Thanks to Thunderworks Games for the copy of Cartographers. Order here: https://www.thunderworksgames.com/cartographers.html
My friend Jeff taught me Tricky Tides last year at Strategicon and I was immediately impressed by its mash-up of trick-taking and pick-up-and-deliver mechanisms. You and your opponents are sailing merchant ships, collecting goods, delivering them to fulfill point-scoring contracts. After being dealt a hand of movement cards, you’ll play one and your opponents must follow its suit. Whoever’s played the highest of the led suit gets to move first. The higher the card, the more directions you can move to an adjacent island; the lower the card, the fewer directions you can move.
I like adding in the monsters variant, which allows the player who played the lowest of the led suit to move one of four monsters (shark, octopus, sea dragon, and whale). These can help you or hurt your opponent, and it’s an easy addition to the game that adds a bit more strategy by giving you another decision to make when you lose a trick. This is terrific game, especially for gamers who don’t like trick-taking games. The mechanism here works as a small yet integral part of Tricky Tides, making it a familiar yet fresh seafaring game.
Thanks to Gold Seal Games for the copy of Tricky Tides. Order here: https://www.goldsealgames.com/product/tricky-tides
Unmatched: Cobble & Fog
With the introduction of the Unmatched: Battle of Legends last year, the former Star Wars: Epic Duels system was revived and rethemed into this ongoing series of one-on-one battle game. It’s an absolute blast to play and before the world stopped back in March due to COVID-19, this hit the table frequently on game night, usually as a filler for the earliest arrivals. The base game featured characters Sinbad, Medusa, King Arthur, and Alice of Wonderland fame duking it out. While I’ve never wondered who would win in a fight between Sinbad and Alice, after playing Unmatched the first time, I wanted all of the expansions to see who I could pit against one another. The characters each play differently and thematically, and set up is minimal: choose a character, grab their deck, mini, and additional tokens for their sidekick, if any, and you’re good to go.

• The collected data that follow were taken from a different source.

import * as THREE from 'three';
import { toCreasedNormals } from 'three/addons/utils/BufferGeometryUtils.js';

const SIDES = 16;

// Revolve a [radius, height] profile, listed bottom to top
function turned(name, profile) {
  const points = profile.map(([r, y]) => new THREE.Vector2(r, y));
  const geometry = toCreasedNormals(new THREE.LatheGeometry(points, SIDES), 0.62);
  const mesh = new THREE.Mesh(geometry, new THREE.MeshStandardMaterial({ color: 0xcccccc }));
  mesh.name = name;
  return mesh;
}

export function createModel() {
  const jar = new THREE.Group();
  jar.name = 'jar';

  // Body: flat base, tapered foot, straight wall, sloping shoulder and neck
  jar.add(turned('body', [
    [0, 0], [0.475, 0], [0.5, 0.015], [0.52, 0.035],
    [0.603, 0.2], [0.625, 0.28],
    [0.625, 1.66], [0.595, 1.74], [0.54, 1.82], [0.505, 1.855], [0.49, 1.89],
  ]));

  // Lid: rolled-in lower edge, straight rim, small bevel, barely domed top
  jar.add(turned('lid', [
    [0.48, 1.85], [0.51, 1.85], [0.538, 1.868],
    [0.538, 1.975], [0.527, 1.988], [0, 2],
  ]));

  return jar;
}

On your turn, perform two of three actions: maneuver on the game board (and draw a card), scheme (resolving its immediate effect), or attack. Combat is extremely simple, but due to the hand management aspect of the game, features some interesting decisions. Since you don’t automatically draw cards after each turn, you’ll have to decide when to leave yourself vulnerable to an attack by emptying out your hand of cards. Some of your cards may boost your other abilities, depending on character, For combat, you and your opponent play a card (your opponent may opt not to play a card; ah, hand management decision time!) and the attacker causes damage equal to their card minus the defender’s. The last player standing wins.
The Cobble & Fog standalone expansion features Dracula, Jekyll & Hyde, Sherlock Holmes and the Invisible Man; once again the characters surprised me by how fun they are to put into combat. Sherlock Holmes, of course, is joined by Watson, while Dr. Jekyll can switch to his other persona. The game board also features secret passages so you bring other expansion characters into this unique arena. If you’re primarily playing with one other person these days, any of the Unmatched games is an outstanding choice for a tactical combat game that only takes 20-40 minutes to play.
Thanks to Restoration Games for the copy of Unmatched: Cobble & Fog. Order here: https://restorationgames.com/shop/cobble-fog-unmatched/